Many families travel with their children from early ages. Vagabond Family is a database of these families, some of whom have been traveling nonstop for years. These families buy RVs or boats, teach their toddlers about food safety in Indian street markets, and manage their long-distance jobs so they can see their kids grow up every day.
When I was 8 and again when I was 12, my mom took me on weeks-long trips to Europe. Seeing and interacting with different cultures gave me a wider perspective on the world and my place in it, and was probably largely responsible for my choice to travel extensively after graduating from high school instead of going directly to university.
You don’t have to put your personal growth and experiences on hold just because you have a kid. Popular parenting podcast The Longest Shortest Time has an episode about two parents who work as makeup and set designers for the touring show of Wicked, and their son has gone with them since he was 28 days old. Kids go to Burning Man every year; my usual camp is right across the street from Kidsville, and you can see eight-year-olds enthusiastically pounding in rebar stakes right next to their parents.

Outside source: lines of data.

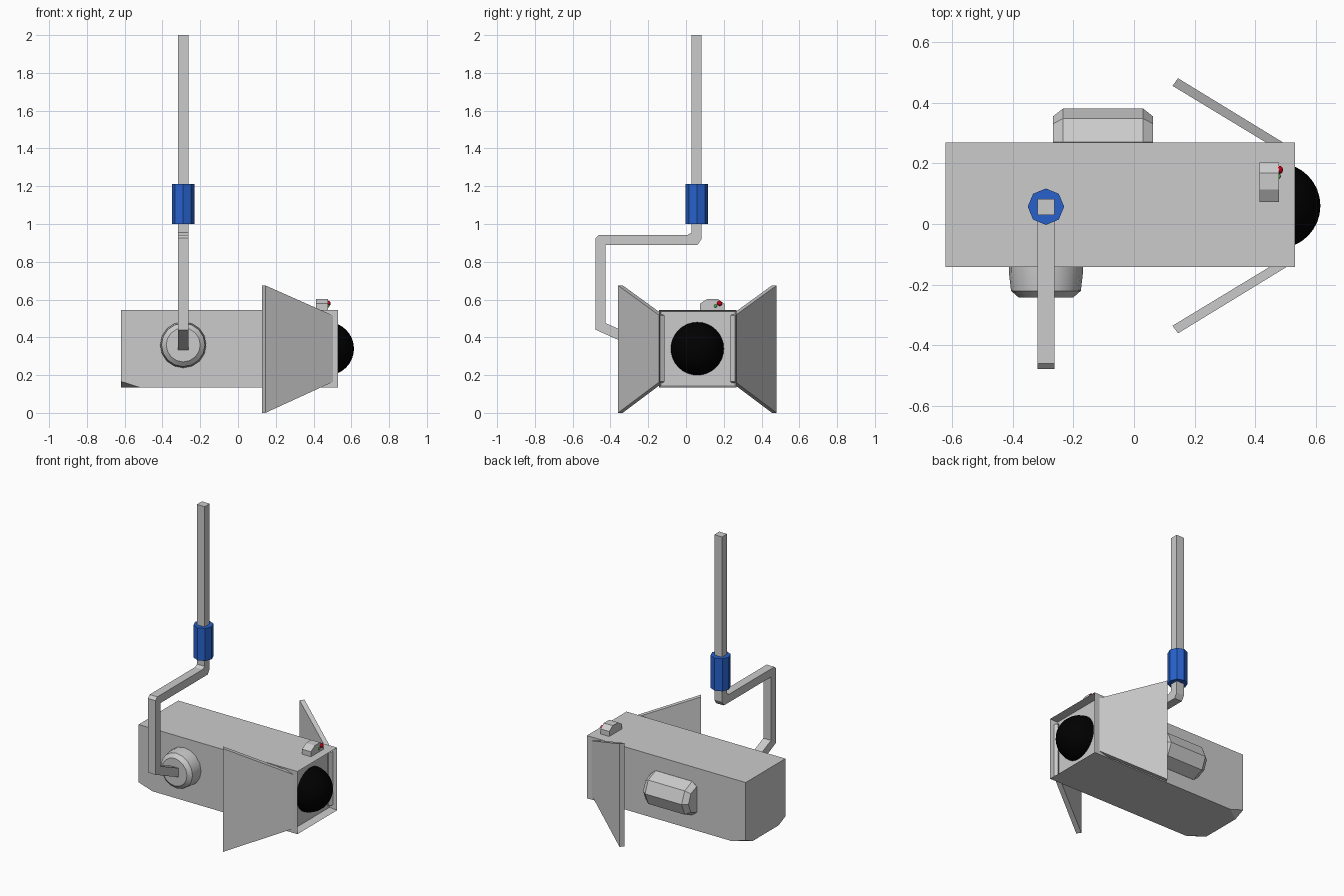
import bpy, bmesh, math
from mathutils import Matrix, Vector

if "Cube" in bpy.data.objects:
    bpy.data.objects.remove(bpy.data.objects["Cube"])

YC, ZC = 0.06, 0.34      # axis of the lamp housing
ARM_X = -0.29            # plane of the hanging arm


def finish(name, bm, color=None, smooth=None):
    bmesh.ops.recalc_face_normals(bm, faces=bm.faces)
    mesh = bpy.data.meshes.new(name)
    bm.to_mesh(mesh)
    bm.free()
    ob = bpy.data.objects.new(name, mesh)
    bpy.context.collection.objects.link(ob)
    if color:
        mat = bpy.data.materials.new(name + "_paint")
        mat.diffuse_color = (*color, 1)
        mat.use_nodes = True
        mat.node_tree.nodes["Principled BSDF"].inputs["Base Color"].default_value = mat.diffuse_color
        mesh.materials.append(mat)
    if smooth:
        bpy.ops.object.select_all(action='DESELECT')
        ob.select_set(True)
        bpy.context.view_layer.objects.active = ob
        bpy.ops.object.shade_smooth_by_angle(angle=math.radians(smooth))
    return ob


def loft(name, rings, color=None, smooth=None):
    """Skin a list of equal-length point rings and cap both ends."""
    bm = bmesh.new()
    vs = [[bm.verts.new(p) for p in r] for r in rings]
    n = len(vs[0])
    for a, b in zip(vs, vs[1:]):
        for i in range(n):
            j = (i + 1) % n
            bm.faces.new((a[i], a[j], b[j], b[i]))
    bm.faces.new(vs[0])
    bm.faces.new(vs[-1])
    return finish(name, bm, color, smooth)


def extrude_x(name, profile, x0, x1):
    return loft(name, [[(x, y, z) for y, z in profile] for x in (x0, x1)])


def lathe(name, center, axis, sides, stations, color=None, smooth=None):
    """Stations are (distance along axis, radius)."""
    c, ax = Vector(center), Vector(axis)
    u = Vector((0, 1, 0)) if abs(ax.y) < 0.5 else Vector((1, 0, 0))
    w = ax.cross(u)
    turns = [2 * math.pi * i / sides for i in range(sides)]
    return loft(name, [[c + ax * d + r * (u * math.cos(t) + w * math.sin(t))
                        for t in turns] for d, r in stations], color, smooth)


def ball(name, center, r, color, segs):
    bm = bmesh.new()
    bmesh.ops.create_uvsphere(bm, u_segments=segs, v_segments=segs // 2, radius=r,
                              matrix=Matrix.Translation(center) @ Matrix.Rotation(math.pi / 2, 4, 'Y'))
    return finish(name, bm, color, 50)


# Housing: box with a recessed front and two clipped lower rear corners
bm = bmesh.new()
bmesh.ops.create_cube(bm, size=1, matrix=Matrix.Translation((-0.045, YC + 0.003, ZC))
                      @ Matrix.Diagonal((1.15, 0.41, 0.41, 1)))
front = max(bm.faces, key=lambda f: f.calc_center_median().x)
bmesh.ops.inset_region(bm, faces=[front], thickness=0.012)
bmesh.ops.translate(bm, verts=front.verts, vec=(-0.05, 0, 0))
for side in (-1, 1):
    corner = Vector((-0.62, YC + 0.003 + side * 0.205, ZC - 0.205))
    a, b, c = (corner + Vector(v) for v in ((0.1, 0, 0), (0, -side * 0.07, 0), (0, 0, 0.032)))
    normal = (b - a).cross(c - a)
    if normal.dot(corner - a) < 0:
        normal.negate()
    bmesh.ops.bisect_plane(bm, geom=bm.verts[:] + bm.edges[:] + bm.faces[:],
                           plane_co=a, plane_no=normal, clear_outer=True)
    bmesh.ops.holes_fill(bm, edges=[e for e in bm.edges if e.is_boundary])
finish("housing", bm)

# Lens
ball("lens", (0.473, YC, ZC), 0.141, (0.0, 0.0, 0.0), 32)

# Side flaps, mirrored across the housing axis
flap = [((0.145, 0.42), (0.127, 0.395), 0.0, 0.675),
        ((0.505, 0.20), (0.49, 0.175), 0.165, 0.515)]
for label, s in (("front_flap", -1), ("rear_flap", 1)):
    loft(label, [[(x, YC + s * y, z) for (x, y), z in
                  ((o, lo), (o, hi), (i, hi), (i, lo))] for o, i, lo, hi in flap])

# Pivot knob on the front side
lathe("pivot_knob", (ARM_X, -0.13, 0.36), (0, -1, 0), 16,
      [(0, 0.122), (0.03, 0.122), (0.09, 0.115), (0.112, 0.09)], smooth=25)

# Octagonal capsule on the rear side
lathe("rear_capsule", (-0.102, 0.27, ZC), (1, 0, 0), 8,
      [(-0.164, 0.085), (-0.132, 0.11), (0.132, 0.11), (0.164, 0.085)])

# Hanging arm: bent square bar
arm = [(0.03, 2.0), (0.082, 2.0), (0.082, 0.92), (0.062, 0.89), (-0.425, 0.89),
       (-0.425, 0.475), (-0.2, 0.375), (-0.2, 0.315), (-0.478, 0.44),
       (-0.478, 0.925), (-0.46, 0.943), (0.01, 0.943), (0.03, 0.955)]
extrude_x("hanging_arm", arm, ARM_X - 0.028, ARM_X + 0.028)

# Blue grip collar
lathe("collar", (ARM_X, 0.057, 1.0), (0, 0, 1), 8, [(0, 0.06), (0.213, 0.06)],
      color=(0.02, 0.12, 0.6))

# Indicator box with two small lights
extrude_x("indicator_box", [(0.073, 0.54), (0.073, 0.578), (0.113, 0.603), (0.168, 0.603),
                            (0.203, 0.578), (0.203, 0.54)], 0.413, 0.477)
ball("red_light", (0.477, 0.178, 0.58), 0.014, (0.6, 0.0, 0.01), 12)
ball("green_light", (0.475, 0.157, 0.566), 0.009, (0.05, 0.5, 0.05), 12)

Having children doesn’t stop you from doing enjoyable, interesting, fun things like traveling. It won’t be the same as traveling solo, or traveling as a couple, but no one experience is exactly the same as any other experience. That’s kind of the point of having different experiences; that they’re different. As a commenter on the Lonely Planet Thorn Tree points out, “Perhaps the most important change that happens with kids is that your ideas will change, your priorities and what you want to get out of a trip.” You won’t be the same person, having the same experiences, but you will have entirely different, exciting, and fun experiences…and so will your kid.